What I find interesting about this controversy is what it says about the changes in medical priorities and physician culture. Physicians have always been conscious about corporate influences on public health, and there has always been a line that most doctor organizations won't cross. For instance, Henley says the AAFP wouldn't have had a similar partnership with companies that produce tobacco products or alcoholic beverages.
It appears that there is now disagreement about where that line should be drawn; or perhaps the line has already moved and the AAFP hasn't realized it yet. For many providers, obesity has become priority number one when it comes to improving the overall health of their patients.

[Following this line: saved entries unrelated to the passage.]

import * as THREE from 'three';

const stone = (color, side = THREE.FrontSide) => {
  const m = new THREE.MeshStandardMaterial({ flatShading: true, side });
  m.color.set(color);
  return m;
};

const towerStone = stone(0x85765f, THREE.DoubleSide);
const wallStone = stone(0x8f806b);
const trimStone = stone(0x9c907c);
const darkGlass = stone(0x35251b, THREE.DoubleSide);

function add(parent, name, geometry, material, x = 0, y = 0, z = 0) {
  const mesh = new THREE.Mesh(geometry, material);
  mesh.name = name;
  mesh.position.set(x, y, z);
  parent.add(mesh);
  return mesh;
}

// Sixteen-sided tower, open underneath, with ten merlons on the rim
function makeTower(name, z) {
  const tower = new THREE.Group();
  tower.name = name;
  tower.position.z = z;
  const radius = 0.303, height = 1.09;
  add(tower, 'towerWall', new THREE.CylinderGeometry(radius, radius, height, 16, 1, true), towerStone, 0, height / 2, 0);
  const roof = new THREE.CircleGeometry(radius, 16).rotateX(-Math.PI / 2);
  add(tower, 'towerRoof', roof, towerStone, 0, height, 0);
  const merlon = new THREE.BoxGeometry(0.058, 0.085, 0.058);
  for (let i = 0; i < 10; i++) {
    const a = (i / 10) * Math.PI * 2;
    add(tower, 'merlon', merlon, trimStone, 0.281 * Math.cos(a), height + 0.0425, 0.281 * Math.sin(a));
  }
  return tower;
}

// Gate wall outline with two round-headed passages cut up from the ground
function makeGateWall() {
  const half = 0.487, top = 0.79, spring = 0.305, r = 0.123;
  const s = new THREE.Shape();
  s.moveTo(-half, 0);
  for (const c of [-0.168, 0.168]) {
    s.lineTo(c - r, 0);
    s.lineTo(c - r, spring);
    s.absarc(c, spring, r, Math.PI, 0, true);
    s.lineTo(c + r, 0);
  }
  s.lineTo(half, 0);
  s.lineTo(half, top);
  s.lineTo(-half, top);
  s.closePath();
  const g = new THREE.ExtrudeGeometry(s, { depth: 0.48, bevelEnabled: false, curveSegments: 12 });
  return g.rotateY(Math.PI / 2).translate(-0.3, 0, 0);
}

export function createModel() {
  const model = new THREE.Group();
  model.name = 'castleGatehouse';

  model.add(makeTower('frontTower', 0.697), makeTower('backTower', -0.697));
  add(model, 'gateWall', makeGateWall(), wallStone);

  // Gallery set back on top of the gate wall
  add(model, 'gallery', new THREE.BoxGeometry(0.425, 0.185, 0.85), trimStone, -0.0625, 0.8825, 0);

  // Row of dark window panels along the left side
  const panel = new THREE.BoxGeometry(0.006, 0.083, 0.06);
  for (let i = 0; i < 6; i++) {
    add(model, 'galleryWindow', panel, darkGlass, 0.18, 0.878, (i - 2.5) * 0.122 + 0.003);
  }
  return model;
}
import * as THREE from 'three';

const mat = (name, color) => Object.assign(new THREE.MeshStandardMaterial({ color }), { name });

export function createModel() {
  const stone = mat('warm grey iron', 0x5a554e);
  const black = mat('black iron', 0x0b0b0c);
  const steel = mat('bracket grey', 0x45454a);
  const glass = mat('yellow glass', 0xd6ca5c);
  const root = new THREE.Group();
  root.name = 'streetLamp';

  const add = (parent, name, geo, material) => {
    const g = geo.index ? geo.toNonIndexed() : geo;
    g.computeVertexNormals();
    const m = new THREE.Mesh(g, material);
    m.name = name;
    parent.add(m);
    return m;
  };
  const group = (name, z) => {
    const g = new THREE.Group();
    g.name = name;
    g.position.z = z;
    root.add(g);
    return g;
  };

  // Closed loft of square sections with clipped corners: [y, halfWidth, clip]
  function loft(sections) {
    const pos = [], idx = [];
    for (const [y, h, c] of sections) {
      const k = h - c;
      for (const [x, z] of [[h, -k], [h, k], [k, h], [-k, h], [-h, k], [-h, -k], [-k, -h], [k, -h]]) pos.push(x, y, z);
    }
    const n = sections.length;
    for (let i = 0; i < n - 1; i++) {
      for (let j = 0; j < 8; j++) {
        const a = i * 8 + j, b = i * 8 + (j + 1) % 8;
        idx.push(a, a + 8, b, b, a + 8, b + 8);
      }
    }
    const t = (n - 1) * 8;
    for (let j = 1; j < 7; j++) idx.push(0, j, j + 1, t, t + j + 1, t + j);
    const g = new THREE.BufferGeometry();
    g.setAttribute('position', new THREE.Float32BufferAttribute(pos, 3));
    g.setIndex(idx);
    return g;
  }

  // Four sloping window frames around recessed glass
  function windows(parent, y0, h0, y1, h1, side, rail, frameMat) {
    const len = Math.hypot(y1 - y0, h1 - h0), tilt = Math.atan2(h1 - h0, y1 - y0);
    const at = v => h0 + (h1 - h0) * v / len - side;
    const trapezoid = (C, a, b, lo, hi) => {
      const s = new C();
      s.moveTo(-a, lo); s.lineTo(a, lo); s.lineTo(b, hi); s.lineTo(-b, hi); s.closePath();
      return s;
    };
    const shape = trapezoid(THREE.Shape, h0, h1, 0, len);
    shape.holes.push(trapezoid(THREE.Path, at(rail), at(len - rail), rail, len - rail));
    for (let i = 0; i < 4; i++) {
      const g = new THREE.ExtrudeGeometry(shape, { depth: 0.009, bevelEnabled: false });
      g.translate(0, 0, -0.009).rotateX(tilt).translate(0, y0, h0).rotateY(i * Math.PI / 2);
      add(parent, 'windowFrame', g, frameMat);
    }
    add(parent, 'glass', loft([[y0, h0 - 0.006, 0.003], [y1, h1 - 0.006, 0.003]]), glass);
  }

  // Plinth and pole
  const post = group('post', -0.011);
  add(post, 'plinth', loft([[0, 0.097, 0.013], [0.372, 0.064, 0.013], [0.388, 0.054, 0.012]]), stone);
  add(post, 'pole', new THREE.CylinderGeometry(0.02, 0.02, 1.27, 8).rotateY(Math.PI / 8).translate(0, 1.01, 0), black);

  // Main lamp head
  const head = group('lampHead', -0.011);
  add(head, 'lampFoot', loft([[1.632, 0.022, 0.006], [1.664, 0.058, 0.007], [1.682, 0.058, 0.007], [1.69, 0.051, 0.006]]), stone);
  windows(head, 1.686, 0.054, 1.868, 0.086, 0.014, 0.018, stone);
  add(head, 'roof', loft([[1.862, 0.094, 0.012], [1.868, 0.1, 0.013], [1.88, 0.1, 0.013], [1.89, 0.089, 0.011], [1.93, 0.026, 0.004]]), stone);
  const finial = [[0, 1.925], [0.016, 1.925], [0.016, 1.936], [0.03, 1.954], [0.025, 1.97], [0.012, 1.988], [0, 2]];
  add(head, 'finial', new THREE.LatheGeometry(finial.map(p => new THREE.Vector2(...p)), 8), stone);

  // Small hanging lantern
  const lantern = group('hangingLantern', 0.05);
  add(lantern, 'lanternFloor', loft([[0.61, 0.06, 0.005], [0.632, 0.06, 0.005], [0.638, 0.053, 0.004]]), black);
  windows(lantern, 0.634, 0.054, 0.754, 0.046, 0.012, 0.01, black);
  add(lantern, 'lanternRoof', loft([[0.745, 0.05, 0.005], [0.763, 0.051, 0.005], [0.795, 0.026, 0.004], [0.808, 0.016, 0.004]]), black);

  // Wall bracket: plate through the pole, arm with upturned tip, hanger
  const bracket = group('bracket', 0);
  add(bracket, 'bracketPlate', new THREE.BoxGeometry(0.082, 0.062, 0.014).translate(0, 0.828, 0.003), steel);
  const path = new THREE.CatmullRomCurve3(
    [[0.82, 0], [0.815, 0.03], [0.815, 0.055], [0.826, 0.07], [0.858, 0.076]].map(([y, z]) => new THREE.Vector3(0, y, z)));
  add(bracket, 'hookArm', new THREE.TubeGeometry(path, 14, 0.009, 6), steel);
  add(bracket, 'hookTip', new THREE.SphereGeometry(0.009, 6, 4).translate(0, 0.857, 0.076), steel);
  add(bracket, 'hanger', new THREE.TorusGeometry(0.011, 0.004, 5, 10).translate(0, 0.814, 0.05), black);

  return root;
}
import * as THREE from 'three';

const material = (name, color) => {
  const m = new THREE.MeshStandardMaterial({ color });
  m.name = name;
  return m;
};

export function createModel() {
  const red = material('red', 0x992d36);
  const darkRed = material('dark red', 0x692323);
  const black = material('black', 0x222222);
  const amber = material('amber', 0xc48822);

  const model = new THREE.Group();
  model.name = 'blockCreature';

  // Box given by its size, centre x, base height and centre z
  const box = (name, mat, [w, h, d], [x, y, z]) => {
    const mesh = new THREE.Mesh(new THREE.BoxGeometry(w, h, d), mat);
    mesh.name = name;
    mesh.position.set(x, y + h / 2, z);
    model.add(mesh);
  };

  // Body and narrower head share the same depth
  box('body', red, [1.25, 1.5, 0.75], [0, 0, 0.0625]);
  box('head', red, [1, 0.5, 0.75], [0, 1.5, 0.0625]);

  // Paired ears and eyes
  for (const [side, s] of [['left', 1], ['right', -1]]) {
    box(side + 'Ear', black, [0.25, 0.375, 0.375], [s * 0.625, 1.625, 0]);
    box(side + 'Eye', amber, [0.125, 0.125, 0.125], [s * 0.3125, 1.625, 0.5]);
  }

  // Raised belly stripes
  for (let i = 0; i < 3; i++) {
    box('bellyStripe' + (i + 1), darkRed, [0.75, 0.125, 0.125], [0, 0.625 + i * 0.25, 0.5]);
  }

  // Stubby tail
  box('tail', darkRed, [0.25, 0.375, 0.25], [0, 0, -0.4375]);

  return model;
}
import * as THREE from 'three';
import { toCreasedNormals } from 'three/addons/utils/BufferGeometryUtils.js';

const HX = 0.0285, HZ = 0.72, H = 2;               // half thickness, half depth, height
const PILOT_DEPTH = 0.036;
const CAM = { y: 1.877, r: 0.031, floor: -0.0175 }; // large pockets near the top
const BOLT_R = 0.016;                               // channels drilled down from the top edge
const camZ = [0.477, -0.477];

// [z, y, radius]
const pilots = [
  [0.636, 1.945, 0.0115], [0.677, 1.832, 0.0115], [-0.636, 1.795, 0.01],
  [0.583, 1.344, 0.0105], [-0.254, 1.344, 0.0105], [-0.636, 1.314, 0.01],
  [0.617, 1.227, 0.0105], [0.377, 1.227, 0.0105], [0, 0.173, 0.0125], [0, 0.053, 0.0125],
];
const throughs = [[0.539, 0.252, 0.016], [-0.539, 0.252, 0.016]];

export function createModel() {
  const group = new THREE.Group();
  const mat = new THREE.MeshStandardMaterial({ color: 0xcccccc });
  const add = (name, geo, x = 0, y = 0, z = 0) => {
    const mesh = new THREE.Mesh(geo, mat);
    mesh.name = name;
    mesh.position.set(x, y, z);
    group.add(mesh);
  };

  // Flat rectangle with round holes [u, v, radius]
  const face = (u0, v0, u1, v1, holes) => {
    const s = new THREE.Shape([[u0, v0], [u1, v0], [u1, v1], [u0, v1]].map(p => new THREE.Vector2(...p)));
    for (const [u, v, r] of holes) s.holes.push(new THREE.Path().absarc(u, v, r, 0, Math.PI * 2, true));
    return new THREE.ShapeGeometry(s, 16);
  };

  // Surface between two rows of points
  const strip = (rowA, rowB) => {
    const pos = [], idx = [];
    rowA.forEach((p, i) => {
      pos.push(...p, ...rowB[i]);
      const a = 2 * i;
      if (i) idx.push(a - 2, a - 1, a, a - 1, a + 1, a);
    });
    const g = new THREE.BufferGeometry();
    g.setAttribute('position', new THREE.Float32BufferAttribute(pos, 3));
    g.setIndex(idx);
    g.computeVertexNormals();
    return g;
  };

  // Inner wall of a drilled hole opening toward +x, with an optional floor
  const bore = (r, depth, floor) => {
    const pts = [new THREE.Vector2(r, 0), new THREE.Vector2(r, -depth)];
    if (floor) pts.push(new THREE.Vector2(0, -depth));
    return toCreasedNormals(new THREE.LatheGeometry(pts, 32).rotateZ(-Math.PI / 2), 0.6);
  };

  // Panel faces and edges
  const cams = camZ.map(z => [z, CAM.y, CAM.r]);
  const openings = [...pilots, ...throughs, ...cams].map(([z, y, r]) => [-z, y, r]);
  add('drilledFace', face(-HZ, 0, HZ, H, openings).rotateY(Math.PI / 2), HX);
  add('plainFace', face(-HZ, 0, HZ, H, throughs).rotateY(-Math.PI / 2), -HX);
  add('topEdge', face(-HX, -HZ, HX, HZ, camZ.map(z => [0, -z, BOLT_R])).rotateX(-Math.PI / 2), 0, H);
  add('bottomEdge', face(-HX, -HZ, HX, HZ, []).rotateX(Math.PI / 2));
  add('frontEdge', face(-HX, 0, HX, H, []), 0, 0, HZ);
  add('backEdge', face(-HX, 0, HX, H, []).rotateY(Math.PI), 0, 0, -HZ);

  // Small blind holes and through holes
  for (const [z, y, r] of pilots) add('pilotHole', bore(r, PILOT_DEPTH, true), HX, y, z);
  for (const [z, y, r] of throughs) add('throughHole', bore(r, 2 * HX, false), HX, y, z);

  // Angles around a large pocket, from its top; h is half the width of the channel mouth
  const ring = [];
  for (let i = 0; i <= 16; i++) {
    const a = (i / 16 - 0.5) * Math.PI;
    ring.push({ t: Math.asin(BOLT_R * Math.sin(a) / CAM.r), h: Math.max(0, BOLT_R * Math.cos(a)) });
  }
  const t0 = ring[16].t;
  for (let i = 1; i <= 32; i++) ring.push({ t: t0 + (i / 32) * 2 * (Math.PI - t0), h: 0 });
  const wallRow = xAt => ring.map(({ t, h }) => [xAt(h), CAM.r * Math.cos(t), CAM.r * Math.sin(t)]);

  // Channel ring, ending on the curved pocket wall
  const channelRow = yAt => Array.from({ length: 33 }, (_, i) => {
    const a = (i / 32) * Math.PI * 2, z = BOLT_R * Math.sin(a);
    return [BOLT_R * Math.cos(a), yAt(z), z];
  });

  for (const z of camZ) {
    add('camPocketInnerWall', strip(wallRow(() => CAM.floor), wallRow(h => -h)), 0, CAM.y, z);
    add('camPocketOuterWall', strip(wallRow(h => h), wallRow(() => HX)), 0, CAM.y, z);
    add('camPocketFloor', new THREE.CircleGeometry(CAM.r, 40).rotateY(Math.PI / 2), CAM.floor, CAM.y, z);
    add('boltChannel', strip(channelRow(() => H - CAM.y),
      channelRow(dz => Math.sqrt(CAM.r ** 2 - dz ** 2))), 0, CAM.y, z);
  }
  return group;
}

On the surface, the AAFP partnership is harmless enough, and they'll probably produce quality health content, particularly after the initial pressure from members. But in the near future, the alliance may be viewed with the same bewilderment and disappointment as the partnerships between physicians and tobacco companies from way back, when doctors hawked mild cigarettes before knowing the true health consequences.